**Exercise aim:** Without copying any pictures, restate exactly the lines from the start of the records through the line containing "grey.diffuse_color = color".

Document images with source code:
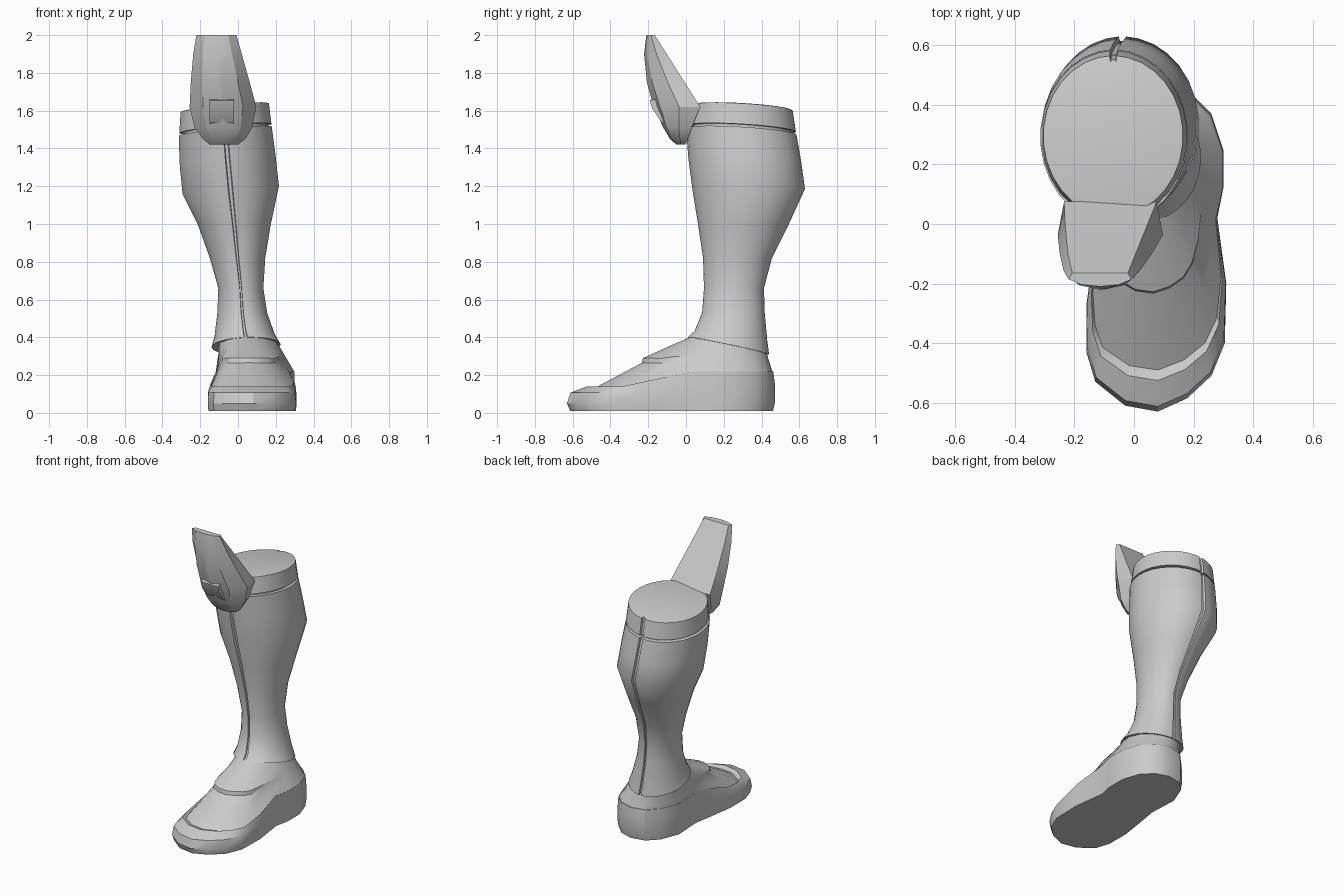
import bpy, bmesh, math
from mathutils import Vector

cube = bpy.data.objects.get("Cube")
if cube:
    bpy.data.objects.remove(cube, do_unlink=True)

grey = bpy.data.materials.new("light_grey")
grey.use_nodes = True
color = (0.6, 0.6, 0.6, 1)
grey.diffuse_color = color
grey.node_tree.nodes["Principled BSDF"].inputs["Base Color"].default_value = color


def loft(name, rings, angle=35):
    """Skin a stack of closed rings, cap both ends and shade it."""
    bm = bmesh.new()
    loops = [[bm.verts.new(p) for p in ring] for ring in rings]
    n = len(loops[0])
    for a, b in zip(loops, loops[1:]):
        for i in range(n):
            j = (i + 1) % n
            bm.faces.new((a[i], a[j], b[j], b[i]))
    bm.faces.new(loops[0][::-1])
    bm.faces.new(loops[-1])
    bmesh.ops.recalc_face_normals(bm, faces=bm.faces)
    mesh = bpy.data.meshes.new(name)
    bm.to_mesh(mesh)
    bm.free()
    mesh.materials.append(grey)
    ob = bpy.data.objects.new(name, mesh)
    bpy.context.collection.objects.link(ob)
    bpy.ops.object.select_all(action='DESELECT')
    ob.select_set(True)
    bpy.context.view_layer.objects.active = ob
    bpy.ops.object.shade_smooth_by_angle(angle=math.radians(angle))
    return ob


def ramp(v, pts):
    """Piecewise linear lookup."""
    for (a, fa), (b, fb) in zip(pts, pts[1:]):
        if v <= b:
            return fa + (fb - fa) * max(0, (v - a) / (b - a))
    return pts[-1][1]


# Columns around the shin, with a narrow sunken seam at front and back
columns = []
for half in range(2):
    seam = -math.pi / 2 + half * math.pi
    columns += [(seam - 0.05, 1), (seam - 0.035, 0.95), (seam + 0.035, 0.95), (seam + 0.05, 1)]
    columns += [(seam + math.pi * k / 15, 1) for k in range(1, 15)]


def oval(z, x0, x1, y0, y1, tx=0.0, ty=0.0, inset=0.0):
    """Tilted oval ring from its extents."""
    cx, cy = (x0 + x1) / 2, (y0 + y1) / 2
    ring = []
    for a, push in columns:
        dx = math.cos(a) * ((x1 - x0) / 2 - inset) * push
        dy = math.sin(a) * ((y1 - y0) / 2 - inset) * push
        ring.append((cx + dx, cy + dy, z + tx * dx + ty * dy))
    return ring


# Shin guard: flared hem, slim ankle, full calf
hem = (0.355, -0.14, 0.225, 0.01, 0.44, 0.04, -0.21)
shin_rows = [
    hem,
    (0.41, -0.125, 0.195, 0.045, 0.43, 0.03, -0.12),
    (0.53, -0.11, 0.155, 0.085, 0.417),
    (0.66, -0.105, 0.135, 0.095, 0.413),
    (0.82, -0.15, 0.145, 0.09, 0.455),
    (1.0, -0.215, 0.175, 0.063, 0.545),
    (1.18, -0.295, 0.218, 0.035, 0.63, 0.08, 0.02),
    (1.34, -0.31, 0.2, 0.012, 0.61, 0.1, -0.03),
    (1.49, -0.315, 0.18, 0.0, 0.585, 0.1, -0.06),
]
loft("shin_guard", [oval(*hem, inset=0.02)] + [oval(*r) for r in shin_rows]
     + [oval(*shin_rows[-1], inset=0.025)])

# Cuff band above a thin groove
base = (1.505, -0.312, 0.178, 0.01, 0.582, 0.1, -0.06)
loft("cuff_band", [
    oval(1.48, *base[1:], inset=0.025),
    oval(*base, inset=0.025),
    oval(*base),
    oval(1.615, -0.305, 0.165, 0.025, 0.565, 0.1, -0.055),
    oval(1.618, -0.295, 0.155, 0.035, 0.555, 0.1, -0.055),
])

# Shoe: plan outline from the toe round the heel
outline = [(0.08, -0.63), (0.18, -0.585), (0.26, -0.51), (0.305, -0.4), (0.31, -0.2),
           (0.28, 0.02), (0.3, 0.12), (0.3, 0.25), (0.26, 0.37), (0.19, 0.44),
           (0.1, 0.47), (0.0, 0.45), (-0.07, 0.38), (-0.12, 0.25), (-0.11, 0.05),
           (-0.135, -0.1), (-0.16, -0.27), (-0.16, -0.43), (-0.13, -0.53), (-0.03, -0.61)]


def rim(y):
    return ramp(y, [(-0.4, 0.14), (-0.25, 0.16), (-0.1, 0.2), (0.05, 0.22), (0.5, 0.22)])


def shoe_ring(toe_scale, heel_scale, height):
    """Outline pulled in more at the toe than at the heel."""
    ring = []
    for x, y in outline:
        s = ramp(y, [(-0.4, toe_scale), (0.1, heel_scale)])
        ring.append(Vector((0.08 + (x - 0.08) * (1 + s) / 2, -0.05 + (y + 0.05) * s, height(y))))
    return ring


shoe = [
    shoe_ring(0.97, 0.98, lambda y: 0.01),
    shoe_ring(1, 1, lambda y: 0.05),
    shoe_ring(0.97, 1, lambda y: 0.02 + 0.62 * rim(y)),
    shoe_ring(0.82, 0.985, rim),
    shoe_ring(0.76, 0.975, lambda y: rim(y) - 0.012 * (y < 0)),
]
panel = shoe[-1]
ankle = []
for x, y in outline:
    a = math.atan2(y - 0.15, x - 0.06)
    dx, dy = 0.165 * math.cos(a), 0.2 * math.sin(a)
    ankle.append(Vector((0.045 + dx, 0.225 + dy, 0.365 - 0.19 * dy)))

# Upper rises to the ankle, with the instep overlapping the toe panel
for t, lift in ((0.25, 0), (0.5, 0), (0.51, 0.022), (0.75, 0.012), (1, 0)):
    ring = []
    for (x, y), p, q in zip(outline, panel, ankle):
        v = p.lerp(q, t)
        v.z += lift * ramp(y, [(-0.25, 1), (0.0, 0)])
        ring.append(v)
    shoe.append(ring)
loft("shoe", shoe, 32)


# Knee plate: flat back, faceted and bulging front
def plate_ring(z, x0, x1, front, back):
    w, d = x1 - x0, front - back
    shape = [(0.06, 0), (0, 0.45), (0.2, 0.86), (0.5, 1), (0.8, 0.86), (1, 0.45), (0.94, 0)]
    return [(x0 + w * u, back + d * v, z) for u, v in shape]


loft("knee_plate", [plate_ring(*r) for r in (
    (1.42, -0.15, 0.0, -0.05, -0.005),
    (1.45, -0.185, 0.04, -0.085, 0.01),
    (1.51, -0.23, 0.075, -0.12, 0.03),
    (1.62, -0.256, 0.097, -0.172, 0.075),
    (1.75, -0.25, 0.062, -0.207, -0.007),
    (1.9, -0.237, 0.02, -0.222, -0.102),
    (2.0, -0.22, -0.008, -0.21, -0.165),
)], 25)

# Small wedge on the front of the knee plate
loft("knee_wedge", [
    [(x, y, z) for x, y, z in ((-0.15, -0.1, lo), (-0.15, front, hi),
                               (-0.02, front, hi), (-0.02, -0.1, lo))]
    for lo, hi, front in ((1.52, 1.54, -0.13), (1.6, 1.61, -0.178), (1.67, 1.655, -0.192))
], 20)
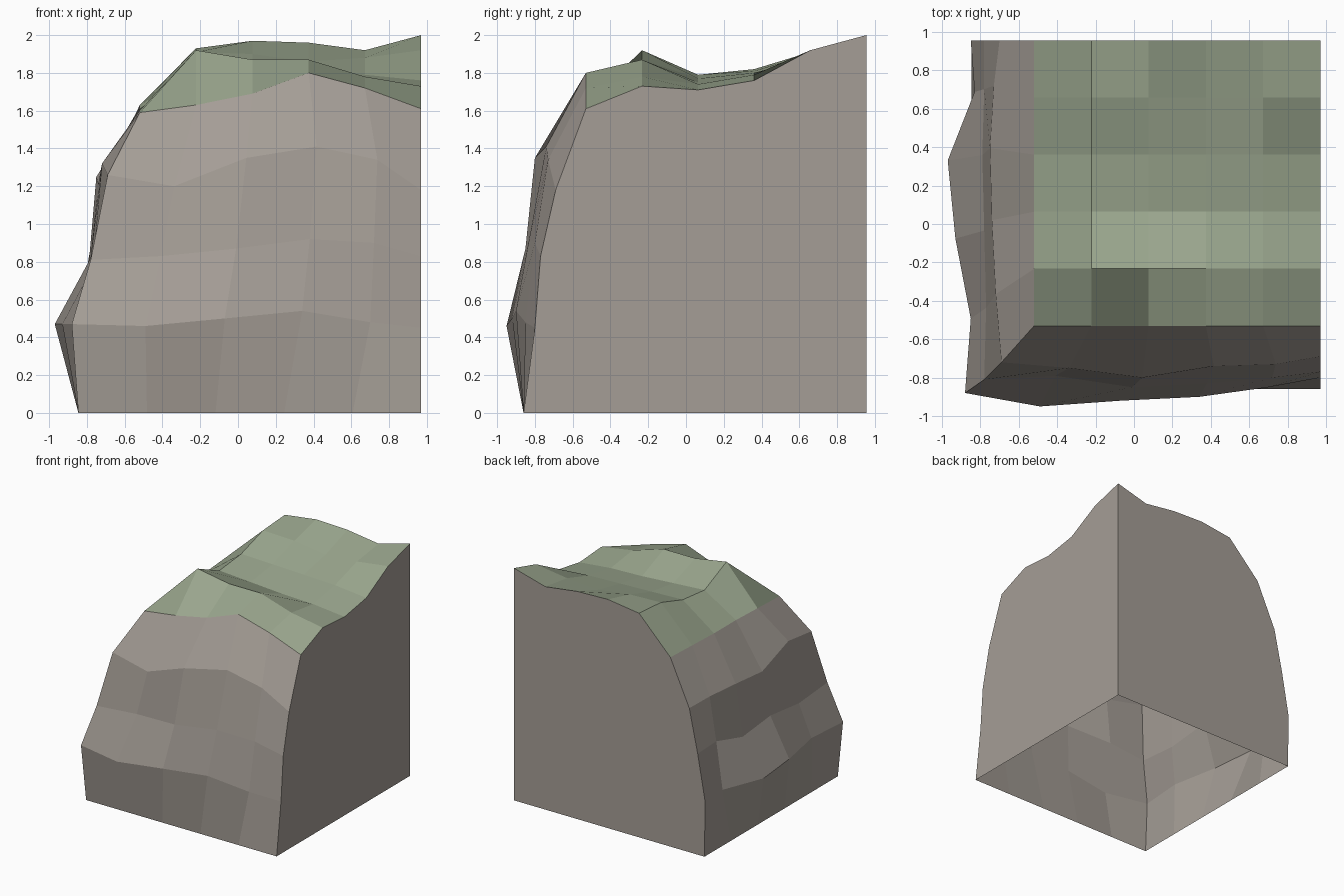
import bpy

if "Cube" in bpy.data.objects:
    bpy.data.objects.remove(bpy.data.objects["Cube"])

EAST, NORTH = 0.97, 0.955      # flat cut planes
WEST_RIM, SOUTH_RIM = -0.52, -0.53   # edges of the grassy top
COUNT = 6


def make_material(name, colour):
    material = bpy.data.materials.new(name)
    material.use_nodes = True
    material.diffuse_color = (*colour, 1)
    shader = material.node_tree.nodes["Principled BSDF"]
    shader.inputs["Base Color"].default_value = (*colour, 1)
    return material


def make_object(name, points, faces, material):
    mesh = bpy.data.meshes.new(name)
    mesh.from_pydata(points, [], faces)
    mesh.materials.append(material)
    mesh.update()
    item = bpy.data.objects.new(name, mesh)
    bpy.context.collection.objects.link(item)
    return item


def make_sheet(name, rows, material, flip=False):
    """Join rows of equally many points into a faceted sheet."""
    points = [point for row in rows for point in row]
    width = len(rows[0])
    faces = []
    for r in range(len(rows) - 1):
        for c in range(width - 1):
            a = r * width + c
            face = (a, a + 1, a + width + 1, a + width)
            faces.append(face[::-1] if flip else face)
    return make_object(name, points, faces, material)


def spread(start, end, shifts=None):
    """Evenly spaced stations, each nudged by its shift."""
    shifts = shifts or [0] * COUNT
    return [start + (end - start) * i / (COUNT - 1) + shifts[i] for i in range(COUNT)]


grass = make_material("moss green", (0.33, 0.39, 0.275))
stone = make_material("warm grey stone", (0.375, 0.34, 0.305))

# Grassy top: heights in hundredths, front row first, left to right
heights = [
    (159, 163, 169, 180, 172, 161),
    (160, 192, 187, 187, 178, 173),
    (161, 179, 177, 175, 174, 171),
    (161, 182, 181, 180, 179, 176),
    (162, 191, 190, 186, 188, 192),
    (163, 193, 197, 196, 192, 200),
]
top = [[(x, y, h / 100) for x, h in zip(spread(WEST_RIM, EAST), line)]
       for y, line in zip(spread(SOUTH_RIM, NORTH), heights)]
make_sheet("grassy_top", top, grass)

# Cliff ledges, upper to lower: outward bulge and height, corner to cut plane
front_ledges = [
    ((72, 75, 80, 74, 73, 69), (126, 120, 135, 141, 134, 118)),
    ((81, 79, 85, 83, 80, 77), (81, 83, 87, 92, 90, 83)),
    ((88, 95, 92, 90, 85, 80), (47, 46, 50, 54, 48, 45)),
]
side_ledges = [
    ((69, 72, 74, 75, 73, 70), (126, 132, 121, 125, 126, 124)),
    ((78, 77, 78, 79, 78, 78), (81, 77, 82, 79, 88, 87)),
    ((88, 85, 93, 97, 83, 85), (47, 47, 47, 47, 47, 48)),
]
NUDGE = (0, 0.02, 0.07, 0.11, 0.10, 0)
BASE_X, BASE_Y = -0.845, -0.86

# Front cliff below the front rim
front = [top[0]]
for (bulge, level), (side_bulge, _) in zip(front_ledges, side_ledges):
    along = spread(-side_bulge[0] / 100, EAST, NUDGE)
    front.append([(x, -b / 100, z / 100) for x, b, z in zip(along, bulge, level)])
front.append([(x, BASE_Y, 0) for x in spread(BASE_X, EAST)])
make_sheet("front_cliff", front, stone, flip=True)

# Side cliff below the right-hand rim
side = [[row[0] for row in top]]
for (bulge, level), (front_bulge, _) in zip(side_ledges, front_ledges):
    along = spread(-front_bulge[0] / 100, NORTH, NUDGE)
    side.append([(-b / 100, y, z / 100) for y, b, z in zip(along, bulge, level)])
side.append([(BASE_X, y, 0) for y in spread(BASE_Y, NORTH)])
make_sheet("side_cliff", side, stone)

# Flat cut walls closing the two remaining sides; the underside stays open
foot = (EAST, NORTH, 0)
back_outline = [foot] + [row[-1] for row in reversed(side)] + top[-1][1:]
make_object("back_wall", back_outline, [tuple(range(len(back_outline)))], stone)
end_outline = [row[-1] for row in reversed(front)] + [row[-1] for row in top[1:]] + [foot]
make_object("end_wall", end_outline, [tuple(reversed(range(len(end_outline))))], stone)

**Solution for this exercise:**
import bpy, bmesh, math
from mathutils import Vector

cube = bpy.data.objects.get("Cube")
if cube:
    bpy.data.objects.remove(cube, do_unlink=True)

grey = bpy.data.materials.new("light_grey")
grey.use_nodes = True
color = (0.6, 0.6, 0.6, 1)
grey.diffuse_color = color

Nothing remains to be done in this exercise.